The Court of Appeal in British Gas Trading Ltd v Oak Cash & Carry Ltd [2016] EWCA Civ 153has reminded all solicitors that Court Orders are there to be complied with, and dire consequences can still follow if they are breached, despite the more generous guidance given in Denton v TH White Ltd [2014] EWCA Civ 906.

British Gas sued Oak Cash & Carry for about £200,000 for non-payment of the cost of the supply of electricity.  Oak Cash & Carry resisted the claim.  On 1 November 2013 a district judge ordered the parties to file completed pre-trial checklists by 3 February 2014. Oak Cash & Carry failed to do so. On 10 February 2014 the judge directed in an unless order that the Defence be struck out if Oak Cash & Carry failed to file the checklist by 19 February 2014. Oak Cash & Carry's solicitors failed to comply with the unless order and the defence was indeed struck out. The checklist was finally filed on 21 February 2014. British Gas applied for judgment in default of the Defence, which was granted on 18 March 2014. On 24 March 2014 Oak Cash & Carry belatedly applied for relief from sanctions. By this time, the trial date had been lost.

In the application for relief from sanctions, the solicitor with conduct of the litigation said that he had entrusted the litigation to a trainee solicitor during February 2014, as he had been required to attend medical appointments with his wife, who was suffering from pregnancy complications. The trainee was not supervised by anyone else.  Originally the trainee prepared and filed a directions questionnaire which was filed before 19 February 2014. The Court rejected this and that is what prompted the filing of the pre-trial checklist on 21 February 2014.

Relief from sanctions was granted on 15 April 2014.  However, that was overturned on appeal on 7 October 2014 as being too generous.  Mrs Justice McGowan applied the test inDenton v TH White Ltd [2014] EWCA Civ 906.  She considered that the breach was serious and significant. Whilst expressing sympathy for the particular solicitor, she pointed out that the solicitors' firm was of significant size and it should have ensured that a competent solicitor was available to deal with the case and that the trainee was properly supervised. There was no good reason for the default.

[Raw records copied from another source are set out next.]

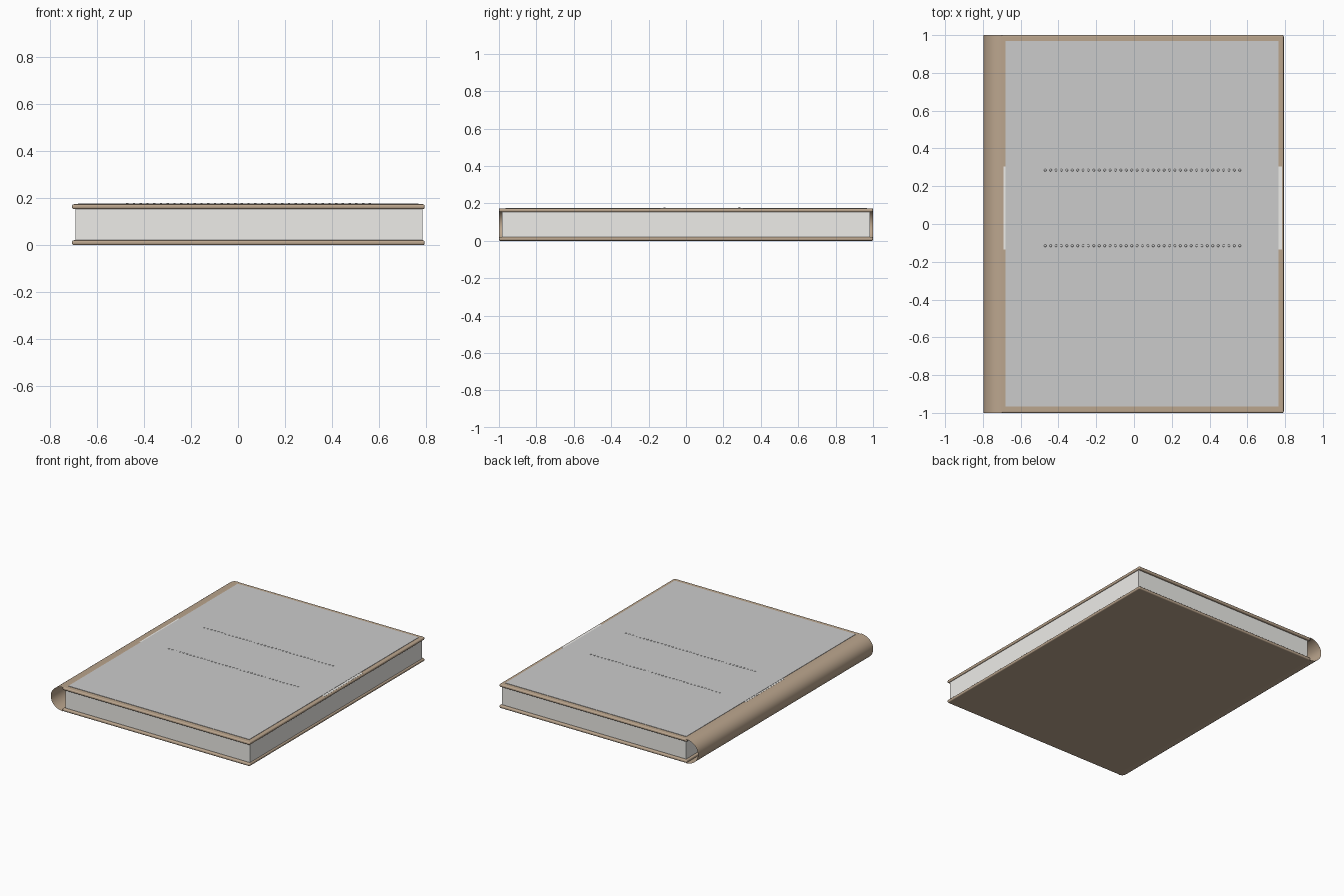
import bpy, bmesh, math
from mathutils import Matrix

if "Cube" in bpy.data.objects:
    bpy.data.objects.remove(bpy.data.objects["Cube"])


def material(name, rgb):
    m = bpy.data.materials.new(name)
    m.diffuse_color = (*rgb, 1)
    m.use_nodes = True
    m.node_tree.nodes["Principled BSDF"].inputs["Base Color"].default_value = m.diffuse_color
    return m


tan = material("tan_cloth", (0.50, 0.38, 0.27))
cream = material("paper", (0.85, 0.84, 0.81))


def finish(name, bm, mat=None):
    me = bpy.data.meshes.new(name)
    bm.to_mesh(me)
    bm.free()
    ob = bpy.data.objects.new(name, me)
    bpy.context.collection.objects.link(ob)
    if mat:
        me.materials.append(mat)
    return ob


def box(name, x, y, z, mat=None, bevel=0):
    bm = bmesh.new()
    bmesh.ops.create_cube(bm, size=1)
    for v in bm.verts:
        v.co = [a + (b - a) * (c + 0.5) for (a, b), c in zip((x, y, z), v.co)]
    ob = finish(name, bm, mat)
    if bevel:
        b = ob.modifiers.new("round", 'BEVEL')
        b.width, b.segments = bevel, 3
        for p in ob.data.polygons:
            p.use_smooth = True
        ob.modifiers.new("normals", 'WEIGHTED_NORMAL')
    return ob


# Covers and page block
box("back_cover", (-0.705, 0.793), (-1, 1), (0, 0.021), tan, 0.008)
box("front_cover", (-0.705, 0.793), (-1, 1), (0.153, 0.174), tan, 0.008)
box("pages", (-0.69, 0.784), (-0.983, 0.983), (0.021, 0.153), cream)

# Rounded spine: a thin open half-tube along y
bm = bmesh.new()
N = 24
rows = []
for i in range(N + 1):
    a = math.pi * i / N
    x, z = -0.70 - 0.096 * math.sin(a), 0.087 + 0.086 * math.cos(a)
    rows.append([bm.verts.new((x, y, z)) for y in (-1, 1)])
for (a, b), (c, d) in zip(rows, rows[1:]):
    f = bm.faces.new((a, b, d, c))
    f.smooth = True
bmesh.ops.recalc_face_normals(bm, faces=bm.faces)
# Outward means towards -x
mid = max(bm.faces, key=lambda f: -f.calc_center_median().x)
if mid.normal.x > 0:
    bmesh.ops.reverse_faces(bm, faces=bm.faces)
finish("spine", bm, tan)

# Label band peeping out beside the grey panel
box("label_band", (-0.692, 0.784), (-0.135, 0.305), (0.172, 0.1748), cream)
box("cover_panel", (-0.68, 0.766), (-0.965, 0.968), (0.172, 0.1765))

# Two rows of small raised studs
bm = bmesh.new()
COUNT = 37
for y in (0.285, -0.115):
    for i in range(COUNT):
        x = -0.47 + 1.03 * i / (COUNT - 1)
        bmesh.ops.create_uvsphere(
            bm, u_segments=10, v_segments=6, radius=0.007,
            matrix=Matrix.Translation((x, y, 0.1755)) @ Matrix.Diagonal((1, 1, 0.6, 1)))
for f in bm.faces:
    f.smooth = True
finish("stud_rows", bm)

The Court of Appeal unanimously rejected the appeal by Oak Cash & Carry.  In giving the leading judgment, Jackson LJ fully endorsed the approach of Mrs Justice McGowan.  It was necessary for a Court to look at the original order as well as the unless order when considering whether the breach was significant and serious.  Oak Cash & Carry had 3 months to comply with the original order, which it failed to do, and was another 18 days late in complying with the unless order.  The solicitor's wife's health problems had been known for many months, and the firm was of a significant size and could be expected to have provided appropriate cover for the solicitor whilst he was away.  The solicitor had in fact been in the office and approved the directions questionnaire which was filed in error.  There was no good reason for the default. 

The situation may still have been saved if the application for relief from sanctions had been issued before the expiry of the unless order or immediately afterwards, when filing the pre-trial checklist.  It was not done for another month and that further delay was fatal.

This decision will come as a salutary reminder to all solicitors against any complacency that has crept in as a result of the decision in Denton v TH White Ltd [2014] EWCA Civ 906.  Court orders are to be complied with.  If you are unable to do so for whatever reason, and you cannot obtain an extension of time from your opponent, apply to court as soon as possible and preferably before the deadline.  If not, you run the risk of having your client's claim struck out and then having very difficult conversations with that (soon to be former) client and your professional indemnity insurers.